The different types of SMPS include the following
- D.C. to D.C. Converter
- Forward Converter:
- Flyback Converter
- Self-Oscillating Flyback Converter
The main power received from the AC main is resolved and filtered as high voltage DC. Then, it is changing at an enormous rate of speed and fed to the main side of the step-down transformer. This transformer is only a segment of the size of an equivalent 50 Hz unit, thus releasing the size and weight problems. The filtered and rectified o/p at the minor side of the transformer. Then it is now sent to the o/p of the power supply. A sample of this o/p is sent back to the button to control the o/p voltage.
In a forward converter, the choke transmits the current when the transistor is leading as well as when it is not. The diode transmits the current through the OFF period of the transistor. Thus, the flow of current into the load during both the periods. The choke stores energy during the ON period and also permits some energy into the o/p load.

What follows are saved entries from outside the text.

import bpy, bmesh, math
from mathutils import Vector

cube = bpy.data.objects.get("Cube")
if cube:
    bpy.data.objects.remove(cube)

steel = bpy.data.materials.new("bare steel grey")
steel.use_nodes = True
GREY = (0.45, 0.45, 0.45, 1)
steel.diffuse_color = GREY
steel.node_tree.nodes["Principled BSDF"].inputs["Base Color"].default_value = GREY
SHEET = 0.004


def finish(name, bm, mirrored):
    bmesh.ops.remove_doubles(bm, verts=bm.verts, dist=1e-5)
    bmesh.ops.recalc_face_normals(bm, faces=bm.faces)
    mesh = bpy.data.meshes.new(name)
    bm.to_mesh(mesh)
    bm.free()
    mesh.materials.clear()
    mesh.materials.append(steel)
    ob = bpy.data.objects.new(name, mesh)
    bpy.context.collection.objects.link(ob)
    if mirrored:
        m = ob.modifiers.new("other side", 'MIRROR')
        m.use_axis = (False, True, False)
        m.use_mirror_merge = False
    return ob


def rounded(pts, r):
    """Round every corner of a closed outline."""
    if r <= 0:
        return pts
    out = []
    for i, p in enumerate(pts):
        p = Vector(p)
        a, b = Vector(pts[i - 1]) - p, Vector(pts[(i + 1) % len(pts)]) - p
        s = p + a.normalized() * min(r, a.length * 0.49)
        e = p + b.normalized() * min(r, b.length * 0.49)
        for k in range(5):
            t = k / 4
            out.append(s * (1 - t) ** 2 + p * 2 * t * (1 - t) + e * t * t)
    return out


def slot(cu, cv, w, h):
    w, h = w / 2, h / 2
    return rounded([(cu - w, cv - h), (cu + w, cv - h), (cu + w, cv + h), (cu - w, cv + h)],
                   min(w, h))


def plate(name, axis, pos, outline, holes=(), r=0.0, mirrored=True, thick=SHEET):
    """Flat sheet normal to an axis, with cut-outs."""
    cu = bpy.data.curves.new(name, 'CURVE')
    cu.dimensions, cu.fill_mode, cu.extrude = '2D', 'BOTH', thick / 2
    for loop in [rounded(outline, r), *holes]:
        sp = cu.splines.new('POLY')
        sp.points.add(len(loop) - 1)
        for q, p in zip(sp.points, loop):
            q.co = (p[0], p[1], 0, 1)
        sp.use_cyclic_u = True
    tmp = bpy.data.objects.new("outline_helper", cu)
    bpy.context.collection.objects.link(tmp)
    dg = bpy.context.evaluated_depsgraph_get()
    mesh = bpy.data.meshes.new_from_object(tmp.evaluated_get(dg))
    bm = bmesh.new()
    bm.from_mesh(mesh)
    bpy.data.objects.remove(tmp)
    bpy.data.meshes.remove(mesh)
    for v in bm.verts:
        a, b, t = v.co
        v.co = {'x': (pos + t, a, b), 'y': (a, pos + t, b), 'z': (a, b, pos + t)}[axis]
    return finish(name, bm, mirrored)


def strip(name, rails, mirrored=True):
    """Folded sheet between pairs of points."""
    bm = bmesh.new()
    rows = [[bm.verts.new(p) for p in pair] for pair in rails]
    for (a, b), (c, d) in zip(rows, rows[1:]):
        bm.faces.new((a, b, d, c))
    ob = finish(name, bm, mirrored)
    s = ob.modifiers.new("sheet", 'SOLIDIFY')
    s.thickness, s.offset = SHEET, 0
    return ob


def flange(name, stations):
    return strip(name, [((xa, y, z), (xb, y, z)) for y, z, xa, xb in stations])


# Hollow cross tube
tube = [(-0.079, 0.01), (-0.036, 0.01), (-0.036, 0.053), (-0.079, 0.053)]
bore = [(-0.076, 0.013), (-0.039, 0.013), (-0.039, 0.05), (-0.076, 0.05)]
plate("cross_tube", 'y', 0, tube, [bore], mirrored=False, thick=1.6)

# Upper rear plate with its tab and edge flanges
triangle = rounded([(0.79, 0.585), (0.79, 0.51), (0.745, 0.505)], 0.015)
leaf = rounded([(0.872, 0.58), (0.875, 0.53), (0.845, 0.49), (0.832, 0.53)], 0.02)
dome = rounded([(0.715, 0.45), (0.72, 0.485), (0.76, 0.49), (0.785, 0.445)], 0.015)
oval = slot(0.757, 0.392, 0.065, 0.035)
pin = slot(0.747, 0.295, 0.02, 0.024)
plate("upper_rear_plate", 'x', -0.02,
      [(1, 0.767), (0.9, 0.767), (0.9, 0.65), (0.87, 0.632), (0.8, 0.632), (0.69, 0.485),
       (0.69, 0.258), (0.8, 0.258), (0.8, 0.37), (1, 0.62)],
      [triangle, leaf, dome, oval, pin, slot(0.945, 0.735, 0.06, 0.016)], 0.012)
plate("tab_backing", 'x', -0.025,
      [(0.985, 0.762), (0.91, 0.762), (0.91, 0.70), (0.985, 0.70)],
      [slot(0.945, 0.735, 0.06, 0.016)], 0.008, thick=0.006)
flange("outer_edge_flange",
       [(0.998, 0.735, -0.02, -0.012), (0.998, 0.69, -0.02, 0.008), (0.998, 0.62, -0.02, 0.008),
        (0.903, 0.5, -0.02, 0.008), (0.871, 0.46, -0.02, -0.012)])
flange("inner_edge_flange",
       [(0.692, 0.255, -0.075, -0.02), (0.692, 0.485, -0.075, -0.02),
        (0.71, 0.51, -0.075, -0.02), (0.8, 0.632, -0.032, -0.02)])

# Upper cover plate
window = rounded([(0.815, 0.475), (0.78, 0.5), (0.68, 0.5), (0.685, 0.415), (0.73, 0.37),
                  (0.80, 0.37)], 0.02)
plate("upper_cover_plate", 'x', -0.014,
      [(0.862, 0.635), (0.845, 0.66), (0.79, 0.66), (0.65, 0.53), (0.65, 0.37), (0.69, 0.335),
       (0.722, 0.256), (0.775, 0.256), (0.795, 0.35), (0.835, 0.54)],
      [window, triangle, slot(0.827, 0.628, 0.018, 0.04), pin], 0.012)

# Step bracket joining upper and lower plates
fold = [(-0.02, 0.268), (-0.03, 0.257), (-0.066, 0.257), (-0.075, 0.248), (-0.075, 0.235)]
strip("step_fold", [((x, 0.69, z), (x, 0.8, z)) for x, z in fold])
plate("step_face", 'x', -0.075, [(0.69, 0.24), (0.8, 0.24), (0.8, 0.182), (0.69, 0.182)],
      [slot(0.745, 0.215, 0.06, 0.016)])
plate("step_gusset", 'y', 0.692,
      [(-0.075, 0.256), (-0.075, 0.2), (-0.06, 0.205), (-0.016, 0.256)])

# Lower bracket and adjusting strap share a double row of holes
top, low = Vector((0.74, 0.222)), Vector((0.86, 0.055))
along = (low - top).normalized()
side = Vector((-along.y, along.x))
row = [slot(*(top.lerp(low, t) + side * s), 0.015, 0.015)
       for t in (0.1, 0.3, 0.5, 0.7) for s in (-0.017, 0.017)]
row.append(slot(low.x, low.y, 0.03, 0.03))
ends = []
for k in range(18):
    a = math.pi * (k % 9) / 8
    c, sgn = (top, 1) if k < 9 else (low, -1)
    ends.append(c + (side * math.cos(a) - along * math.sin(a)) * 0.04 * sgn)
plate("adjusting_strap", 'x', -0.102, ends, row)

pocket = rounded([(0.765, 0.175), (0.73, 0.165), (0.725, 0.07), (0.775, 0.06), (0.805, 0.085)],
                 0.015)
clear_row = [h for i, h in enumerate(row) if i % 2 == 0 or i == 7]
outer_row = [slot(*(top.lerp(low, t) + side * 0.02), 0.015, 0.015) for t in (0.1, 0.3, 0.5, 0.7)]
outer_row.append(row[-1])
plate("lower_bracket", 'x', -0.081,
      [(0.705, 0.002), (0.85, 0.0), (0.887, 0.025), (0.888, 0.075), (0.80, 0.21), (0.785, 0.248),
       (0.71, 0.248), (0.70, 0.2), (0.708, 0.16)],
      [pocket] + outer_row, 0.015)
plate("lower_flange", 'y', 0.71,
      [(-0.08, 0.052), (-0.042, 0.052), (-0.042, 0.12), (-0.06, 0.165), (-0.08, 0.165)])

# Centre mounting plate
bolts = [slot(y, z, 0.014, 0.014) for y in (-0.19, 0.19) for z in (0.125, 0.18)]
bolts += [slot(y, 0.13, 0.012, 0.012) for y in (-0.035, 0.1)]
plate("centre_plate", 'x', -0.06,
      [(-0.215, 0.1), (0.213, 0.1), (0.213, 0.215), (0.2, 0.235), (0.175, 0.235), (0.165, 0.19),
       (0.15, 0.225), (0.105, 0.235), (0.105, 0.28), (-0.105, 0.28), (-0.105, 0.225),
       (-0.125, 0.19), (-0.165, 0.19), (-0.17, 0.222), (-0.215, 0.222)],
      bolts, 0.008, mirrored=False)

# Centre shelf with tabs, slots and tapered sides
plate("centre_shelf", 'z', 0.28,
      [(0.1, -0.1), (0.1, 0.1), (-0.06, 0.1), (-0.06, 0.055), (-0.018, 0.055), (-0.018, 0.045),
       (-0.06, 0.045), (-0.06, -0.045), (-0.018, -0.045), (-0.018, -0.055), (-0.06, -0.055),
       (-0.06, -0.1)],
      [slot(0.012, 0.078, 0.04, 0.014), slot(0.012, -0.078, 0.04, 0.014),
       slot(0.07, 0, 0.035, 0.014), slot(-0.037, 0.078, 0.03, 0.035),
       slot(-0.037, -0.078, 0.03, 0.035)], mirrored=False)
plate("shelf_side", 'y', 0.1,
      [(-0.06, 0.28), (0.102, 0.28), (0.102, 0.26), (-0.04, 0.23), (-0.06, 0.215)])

In this converter, the magnetic field of the inductor supplies the energy throughout the ON period of the switch. The energy is collapsed into the o/p voltage circuit when the button is in the open state. The duty cycle controls the output voltage.
Self-Oscillating Flyback Converter
This is the most simple converter based on the principle of the flyback. Throughout the conduction time of the switching transistor, the flow of current through the transformer primary switches ramping up linearly with the angle equal to Vin/Lp. The induced voltage in the secondary winding and the feedback winding make the fastest recovery rectifier reverse biased and hold the conducting transistor ON. When the primary current touches a peak value ‘Ip’, where the core activates to saturate, the current inclines to increase very sharply. This cannot be supported by the fixed base drive offered by the feedback winding. As a result, the switching activates to come out of saturation.
Features between SMPS and Linear power Supply
|Features||Linear Power Supply||SMPS|
|Efficiency||25-50 %||65-75 %|
|Ripple value||Even 5 mV possible||Higher 25-50 mV|
|Overall regulation||0.1 %||0.3 %|
|RF interference||None||Can cause problem if not properly shielded|
|Magnetic material||Stalloy or CRGO core||Ferrite core|
|Weight||20-30 W\kg||About 60 W\kg|
|Reliability||More reliable||Depends on the switches|
|Transient response||Faster||Slower (in ms)|
Advantages and Disadvantages
- The main advantage of the SMPS is greater efficiency than linear regulators because the switching transistor dissolves little power when working as a switch.
- The size of SMPS is a smaller size and lighter in weight from the removal of heavy line frequency transformers, and similar heat generation. The standby power loss is frequently much less than transformers.
- Disadvantages of SMPS include better complexity, the generation of high-amplitude, the high-frequency energy that the LPF must block to avoid EMI (electromagnetic interference), harmonic frequencies, and a ripple voltage at the switching frequency.
- The low-cost SMPSs may pair electrical switching noise back onto the main power line, causing interference with equipment connected to the similar phase. Non-power factor corrected power supplies also source harmonic distortion.